Open Icon Key

Are You Ready for the 21st Century Cures Act Enforcement?

Compliance Basics
Jill Foote
in Compliance Basics
By Jill Foote

Are You Ready for the 21st Century Cures Act Enforcement?

The Century Cures Act was signed into law four years ago on December 13, 2016. Although this regulation (law) has been in the making for nearly four years, the general effective date was June 30, 2020. The compliance requirements for Information Blocking, Assurances, and APIs start April 5, 2021.

The law focuses on interoperability, with the patient being the key element. The goal was to put patients in control of their healthcare and that includes easy access to their medical records. By getting other parties involved, referred to as ‘actors,’ the final goal of a universal health record could be attained. According to the Office of the National Coordinator for Health Information Technology (ONC), the rule also considers the following:

  • Transparency into the cost and outcomes of care
  • Competitive options in getting medical care
  • Modern smartphone apps, to provide convenient access to patients’ records
  • An app economy that provides patients, physicians, hospitals, payers, and employers with innovation and choice

Is this a HIPAA Rule?

Although everything seems to get blamed on HIPAA, the Information Blocking Rule is not part of the HIPAA Privacy Rule. They do, however, share the same rule-making entity, Health and Human Services (HHS). As a result, you will see some similar language and requirements.

What does this mean for providers?

Simply put, a clinic must avoid Information Blocking  by implementing an electronic process for patient access to their medical record. If you have a HIPAA program in place, you are probably familiar with the Right of Access Initiative that the Office of Civil Rights has enforced since 2019. The Cures Act has taken this a step further by focusing on applications that allow for immediate access to portions of the medical record and complete access to the entire medical record within a short period of time.

What Information Blocking Means for Clinicians and Hospitals

 

Is it true that providers could face million-dollar penalties from the Office of Inspector General (OIG)?

We are not sure where this information is coming from, but it is alarming providers. If you take time to read the rule you will see that the intent is to direct, instruct, guide, and assist providers in understanding how they can engage Health Information Exchange applications and other parties to provide patient access. In fact, in Section 4004 under the title (b) INSPECTOR GENERAL AUTHORITY, with regards to Penalties, it states, “Any individual in subparagraph A or C of paragraph 1…shall be subject to a civil monetary penalty determined by the Secretary, which may not exceed $1,000,000 per violation.”
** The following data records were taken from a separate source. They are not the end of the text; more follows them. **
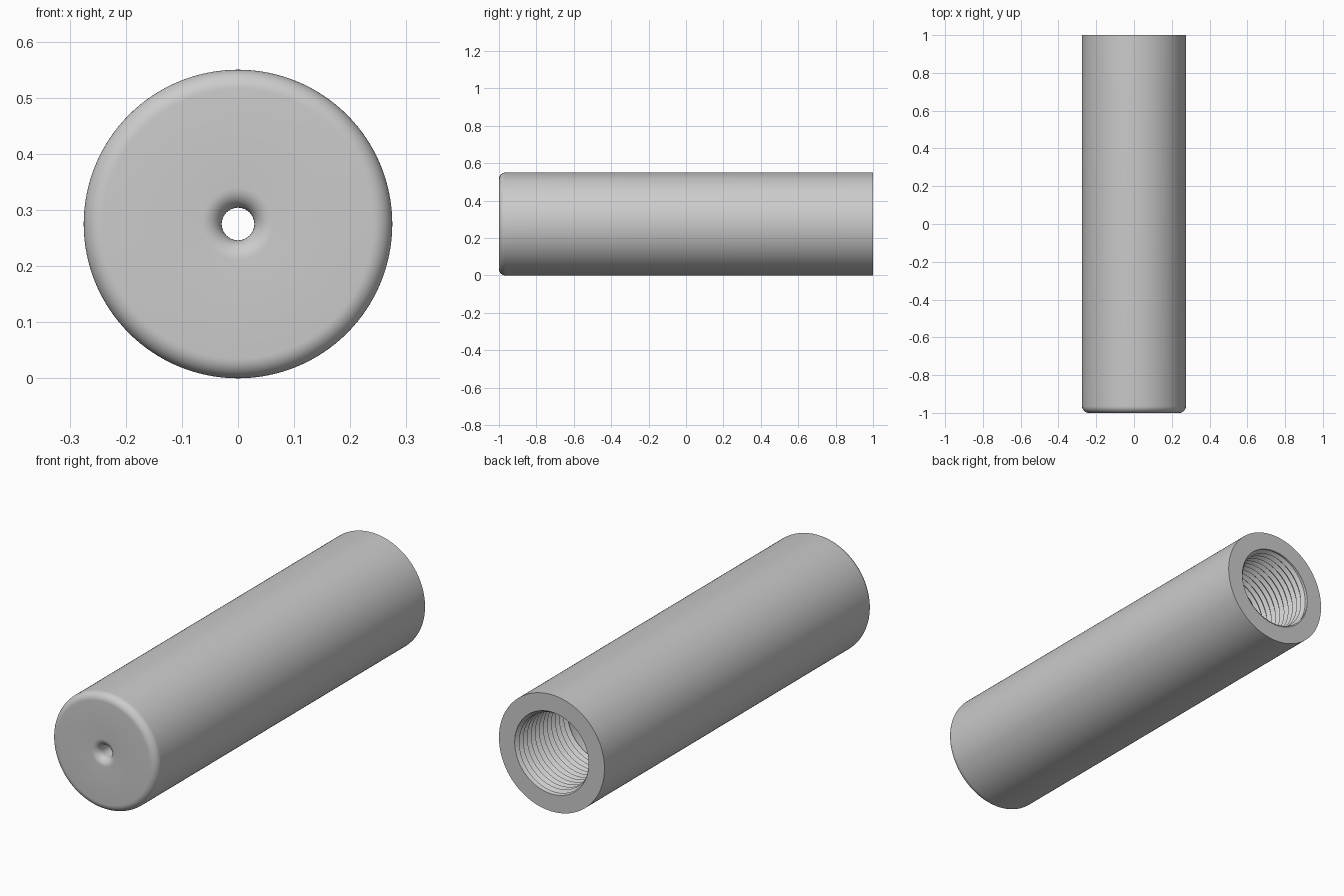
import bpy, bmesh
from math import sin, cos, pi

cube = bpy.data.objects.get("Cube")
if cube:
    bpy.data.objects.remove(cube, do_unlink=True)

SEGMENTS = 128
RADIUS = 0.275
BORE, THREAD_DEPTH, PITCH = 0.193, 0.014, 0.03
THREAD_END, BACK, FRONT = 0.6, 1.0, -1.0
HOLE, FLARE, ROUND = 0.029, 0.035, 0.035

# Plain grey metal
metal = bpy.data.materials.new("grey_metal")
metal.use_nodes = True
colour = (0.6, 0.6, 0.6, 1)
metal.diffuse_color = colour
metal.node_tree.nodes["Principled BSDF"].inputs["Base Color"].default_value = colour

bm = bmesh.new()


def ring_point(r, y, j):
    a = 2 * pi * j / SEGMENTS
    return bm.verts.new((r * cos(a), y, RADIUS + r * sin(a)))


def skin(rows):
    for a, b in zip(rows, rows[1:]):
        for j in range(SEGMENTS):
            bm.faces.new((a[j], a[j + 1], b[j + 1], b[j]))


def arc(cr, cy, size, start, end, steps=10):
    angles = [start + (end - start) * i / steps for i in range(steps + 1)]
    return [(cr + size * cos(a), cy + size * sin(a)) for a in angles]


# Tube wall: chamber, flared front hole, rounded front rim, flat back
profile = [(BORE, THREAD_END), (BORE, -0.85), (HOLE, -0.85)]
profile += arc(HOLE + FLARE, FRONT + FLARE, FLARE, pi, 1.5 * pi)
profile += arc(RADIUS - ROUND, FRONT + ROUND, ROUND, -pi / 2, 0)
profile += [(RADIUS, BACK), (BORE, BACK)]
skin([[ring_point(r, y, j) for j in range(SEGMENTS + 1)] for r, y in profile])


# Helical internal thread, fading out at both ends
def thread_point(k, j):
    y = BACK - PITCH * (k / 2 + j / SEGMENTS)
    y = min(BACK, max(THREAD_END, y))
    fade = min(1, (BACK - y) / 0.01, (y - THREAD_END) / 0.01)
    return ring_point(BORE - THREAD_DEPTH * fade * (k % 2), y, j)


turns = int((BACK - THREAD_END) / PITCH) + 1
skin([[thread_point(k, j) for j in range(SEGMENTS + 1)]
      for k in range(-3, 2 * turns + 2)])

bmesh.ops.remove_doubles(bm, verts=bm.verts, dist=0.00002)
bmesh.ops.recalc_face_normals(bm, faces=bm.faces)
mesh = bpy.data.meshes.new("threaded_tube")
bm.to_mesh(mesh)
bm.free()
mesh.materials.append(metal)

tube = bpy.data.objects.new("threaded_tube", mesh)
bpy.context.collection.objects.link(tube)
bpy.ops.object.select_all(action="DESELECT")
tube.select_set(True)
bpy.context.view_layer.objects.active = tube
bpy.ops.object.shade_smooth_by_angle(angle=pi / 6)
So, who will the OIG penalize? In subparagraph A, health information technology developer is listed and in subparagraph C, health information exchange or network is listed. Health care providers fall under subparagraph B, which states if they are found violating the rule, they will be “referred to the appropriate agency to be subject to appropriate disincentives using authorities under applicable Federal Law..” It appears that if a clinic is found in violation, the Secretary will defer to the Office of Civil Rights to investigate and apply the HIPAA Privacy Rule and Right of Access terms. The million-dollar fine does not appear to apply to providers. The ONC Cures Act rule is complex and extensive but when it comes to Information blocking the focus is on healthcare IT software developers and electronic health exchange entities.

What steps should a provider take?

Remember, the Information Blocking rule is a close cousin to a HIPAA rule, already in place. We recommend clinics immediately review their current record request process. If you do not have a Medical Record Policy and lack written procedures, it is time to make this a priority. Next, check out the Cures Act resources and examine your current setup with your Electronic Health Record vendor. The focus should be on patient access based on the terms of the rule.  Even if you do not use electronic health records, do not dismiss this rule. The intent of the rule still applies to those providers who maintain paper records. The Cures Act Rule Section 4004 and 4006 directs health care providers (actors) to review the Right of Access resources located on the HHS site.

If you are a library member, please locate the lesson titled HIPAA & Patient Records in the KMC University Library. There, you will find a tutorial that breaks down the HHS rules and the recent Information Blocking rule. We also provide some helpful downloadable reference documents for your consideration.

 


Jill Foote currently contracts with KMC University as a Subject Matter Expert. She had over 13 years of chiropractic clinic experience in billing and practice management prior to working for the American Chiropractic Association.  In her past position as Senior Manager of Coding and Practice Management she served as staff liaison to the ACA’s Coding Manual Workgroup, ICD-10 Taskforce and the Coding Committee where she was instrumental in coordinating the association’s coding initiatives and educational campaigns. As she worked with doctors on a national level, she saw a growing need for training in HIPAA compliance, especially as it relates to the IT world. She holds a certification as a HealthCare IT Specialist and is currently the owner/operator of Easy Tech Compliance.

Close